-- Work to be completed --
Copy the entries word for word. Keep the pictures out.

-- Extracted records --
+ + + + +

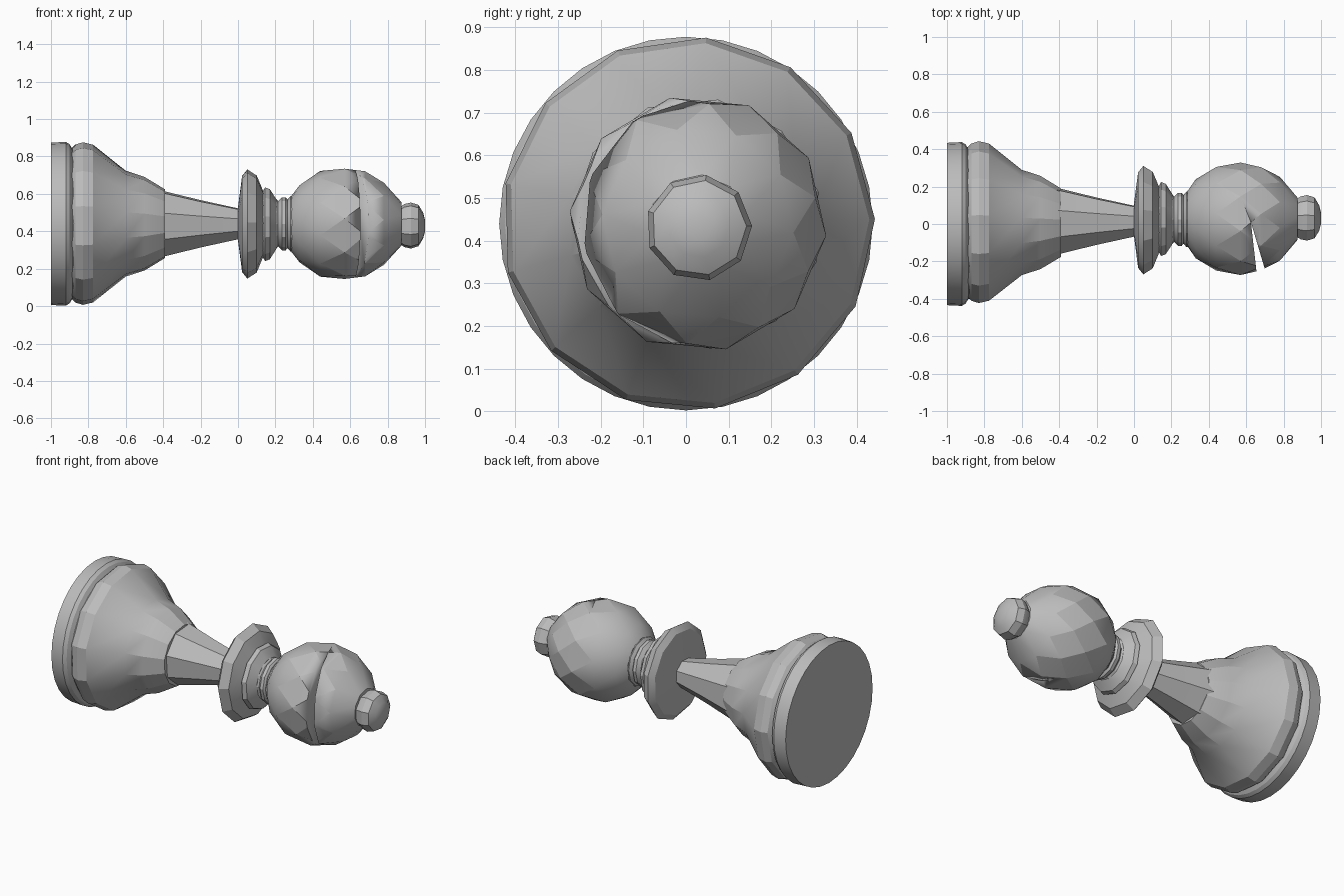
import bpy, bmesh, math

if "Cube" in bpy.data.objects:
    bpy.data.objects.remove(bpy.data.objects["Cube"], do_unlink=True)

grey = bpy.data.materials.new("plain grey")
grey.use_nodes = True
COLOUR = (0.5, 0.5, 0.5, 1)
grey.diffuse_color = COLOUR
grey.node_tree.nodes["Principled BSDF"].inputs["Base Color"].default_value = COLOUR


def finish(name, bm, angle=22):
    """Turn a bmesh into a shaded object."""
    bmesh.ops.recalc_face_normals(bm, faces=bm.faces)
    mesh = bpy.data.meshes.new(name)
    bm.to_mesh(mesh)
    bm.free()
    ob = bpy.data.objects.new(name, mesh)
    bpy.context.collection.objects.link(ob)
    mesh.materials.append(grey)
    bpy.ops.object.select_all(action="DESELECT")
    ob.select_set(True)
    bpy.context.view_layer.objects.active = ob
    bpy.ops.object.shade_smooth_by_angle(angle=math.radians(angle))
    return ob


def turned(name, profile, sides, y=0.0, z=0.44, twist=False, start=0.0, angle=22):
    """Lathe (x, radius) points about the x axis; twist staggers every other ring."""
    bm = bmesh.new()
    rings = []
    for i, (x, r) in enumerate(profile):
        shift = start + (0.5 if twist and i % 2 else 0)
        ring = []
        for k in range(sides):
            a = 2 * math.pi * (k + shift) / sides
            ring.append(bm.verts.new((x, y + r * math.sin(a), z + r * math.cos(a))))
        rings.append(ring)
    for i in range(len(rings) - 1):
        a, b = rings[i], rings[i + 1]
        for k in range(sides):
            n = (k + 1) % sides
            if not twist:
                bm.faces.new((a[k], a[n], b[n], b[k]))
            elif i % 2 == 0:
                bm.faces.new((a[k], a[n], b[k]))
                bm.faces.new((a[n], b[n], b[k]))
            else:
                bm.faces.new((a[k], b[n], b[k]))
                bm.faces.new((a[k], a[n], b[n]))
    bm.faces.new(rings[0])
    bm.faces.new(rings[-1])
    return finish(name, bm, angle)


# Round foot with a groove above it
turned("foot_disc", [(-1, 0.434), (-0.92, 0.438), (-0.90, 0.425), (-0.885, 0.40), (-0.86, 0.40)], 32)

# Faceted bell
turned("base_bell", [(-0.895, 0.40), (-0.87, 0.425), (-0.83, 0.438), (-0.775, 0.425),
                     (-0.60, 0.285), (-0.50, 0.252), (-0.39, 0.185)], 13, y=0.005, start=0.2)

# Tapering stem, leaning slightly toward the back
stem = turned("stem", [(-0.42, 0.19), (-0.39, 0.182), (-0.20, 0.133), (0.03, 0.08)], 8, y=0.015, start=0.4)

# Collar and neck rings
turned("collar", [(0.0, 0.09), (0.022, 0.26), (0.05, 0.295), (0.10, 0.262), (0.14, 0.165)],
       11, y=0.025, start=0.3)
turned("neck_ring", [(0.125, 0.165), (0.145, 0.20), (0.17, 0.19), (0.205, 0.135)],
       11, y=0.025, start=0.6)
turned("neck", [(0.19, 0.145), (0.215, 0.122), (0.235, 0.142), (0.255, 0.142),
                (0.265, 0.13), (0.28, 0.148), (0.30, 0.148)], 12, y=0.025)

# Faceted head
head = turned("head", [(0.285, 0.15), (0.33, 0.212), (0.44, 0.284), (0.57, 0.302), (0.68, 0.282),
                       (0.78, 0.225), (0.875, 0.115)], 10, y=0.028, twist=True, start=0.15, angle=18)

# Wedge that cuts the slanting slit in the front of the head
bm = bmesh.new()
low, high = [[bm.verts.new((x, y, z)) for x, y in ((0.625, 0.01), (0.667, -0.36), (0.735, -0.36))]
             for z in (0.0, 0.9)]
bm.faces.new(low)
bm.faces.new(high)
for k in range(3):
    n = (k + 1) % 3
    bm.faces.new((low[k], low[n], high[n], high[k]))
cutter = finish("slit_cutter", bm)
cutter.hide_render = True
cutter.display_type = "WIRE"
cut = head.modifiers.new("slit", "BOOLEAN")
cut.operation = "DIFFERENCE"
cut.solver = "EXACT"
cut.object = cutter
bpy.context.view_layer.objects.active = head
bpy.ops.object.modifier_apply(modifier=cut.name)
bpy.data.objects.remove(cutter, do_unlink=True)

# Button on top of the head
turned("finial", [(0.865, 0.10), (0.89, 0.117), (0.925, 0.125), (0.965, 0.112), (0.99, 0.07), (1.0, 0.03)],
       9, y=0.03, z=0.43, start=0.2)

+ + + + +

-- Problem solution --
import bpy, bmesh, math

if "Cube" in bpy.data.objects:
    bpy.data.objects.remove(bpy.data.objects["Cube"], do_unlink=True)

grey = bpy.data.materials.new("plain grey")
grey.use_nodes = True
COLOUR = (0.5, 0.5, 0.5, 1)
grey.diffuse_color = COLOUR
grey.node_tree.nodes["Principled BSDF"].inputs["Base Color"].default_value = COLOUR


def finish(name, bm, angle=22):
    """Turn a bmesh into a shaded object."""
    bmesh.ops.recalc_face_normals(bm, faces=bm.faces)
    mesh = bpy.data.meshes.new(name)
    bm.to_mesh(mesh)
    bm.free()
    ob = bpy.data.objects.new(name, mesh)
    bpy.context.collection.objects.link(ob)
    mesh.materials.append(grey)
    bpy.ops.object.select_all(action="DESELECT")
    ob.select_set(True)
    bpy.context.view_layer.objects.active = ob
    bpy.ops.object.shade_smooth_by_angle(angle=math.radians(angle))
    return ob


def turned(name, profile, sides, y=0.0, z=0.44, twist=False, start=0.0, angle=22):
    """Lathe (x, radius) points about the x axis; twist staggers every other ring."""
    bm = bmesh.new()
    rings = []
    for i, (x, r) in enumerate(profile):
        shift = start + (0.5 if twist and i % 2 else 0)
        ring = []
        for k in range(sides):
            a = 2 * math.pi * (k + shift) / sides
            ring.append(bm.verts.new((x, y + r * math.sin(a), z + r * math.cos(a))))
        rings.append(ring)
    for i in range(len(rings) - 1):
        a, b = rings[i], rings[i + 1]
        for k in range(sides):
            n = (k + 1) % sides
            if not twist:
                bm.faces.new((a[k], a[n], b[n], b[k]))
            elif i % 2 == 0:
                bm.faces.new((a[k], a[n], b[k]))
                bm.faces.new((a[n], b[n], b[k]))
            else:
                bm.faces.new((a[k], b[n], b[k]))
                bm.faces.new((a[k], a[n], b[n]))
    bm.faces.new(rings[0])
    bm.faces.new(rings[-1])
    return finish(name, bm, angle)


# Round foot with a groove above it
turned("foot_disc", [(-1, 0.434), (-0.92, 0.438), (-0.90, 0.425), (-0.885, 0.40), (-0.86, 0.40)], 32)

# Faceted bell
turned("base_bell", [(-0.895, 0.40), (-0.87, 0.425), (-0.83, 0.438), (-0.775, 0.425),
                     (-0.60, 0.285), (-0.50, 0.252), (-0.39, 0.185)], 13, y=0.005, start=0.2)

# Tapering stem, leaning slightly toward the back
stem = turned("stem", [(-0.42, 0.19), (-0.39, 0.182), (-0.20, 0.133), (0.03, 0.08)], 8, y=0.015, start=0.4)

# Collar and neck rings
turned("collar", [(0.0, 0.09), (0.022, 0.26), (0.05, 0.295), (0.10, 0.262), (0.14, 0.165)],
       11, y=0.025, start=0.3)
turned("neck_ring", [(0.125, 0.165), (0.145, 0.20), (0.17, 0.19), (0.205, 0.135)],
       11, y=0.025, start=0.6)
turned("neck", [(0.19, 0.145), (0.215, 0.122), (0.235, 0.142), (0.255, 0.142),
                (0.265, 0.13), (0.28, 0.148), (0.30, 0.148)], 12, y=0.025)

# Faceted head
head = turned("head", [(0.285, 0.15), (0.33, 0.212), (0.44, 0.284), (0.57, 0.302), (0.68, 0.282),
                       (0.78, 0.225), (0.875, 0.115)], 10, y=0.028, twist=True, start=0.15, angle=18)

# Wedge that cuts the slanting slit in the front of the head
bm = bmesh.new()
low, high = [[bm.verts.new((x, y, z)) for x, y in ((0.625, 0.01), (0.667, -0.36), (0.735, -0.36))]
             for z in (0.0, 0.9)]
bm.faces.new(low)
bm.faces.new(high)
for k in range(3):
    n = (k + 1) % 3
    bm.faces.new((low[k], low[n], high[n], high[k]))
cutter = finish("slit_cutter", bm)
cutter.hide_render = True
cutter.display_type = "WIRE"
cut = head.modifiers.new("slit", "BOOLEAN")
cut.operation = "DIFFERENCE"
cut.solver = "EXACT"
cut.object = cutter
bpy.context.view_layer.objects.active = head
bpy.ops.object.modifier_apply(modifier=cut.name)
bpy.data.objects.remove(cutter, do_unlink=True)

# Button on top of the head
turned("finial", [(0.865, 0.10), (0.89, 0.117), (0.925, 0.125), (0.965, 0.112), (0.99, 0.07), (1.0, 0.03)],
       9, y=0.03, z=0.43, start=0.2)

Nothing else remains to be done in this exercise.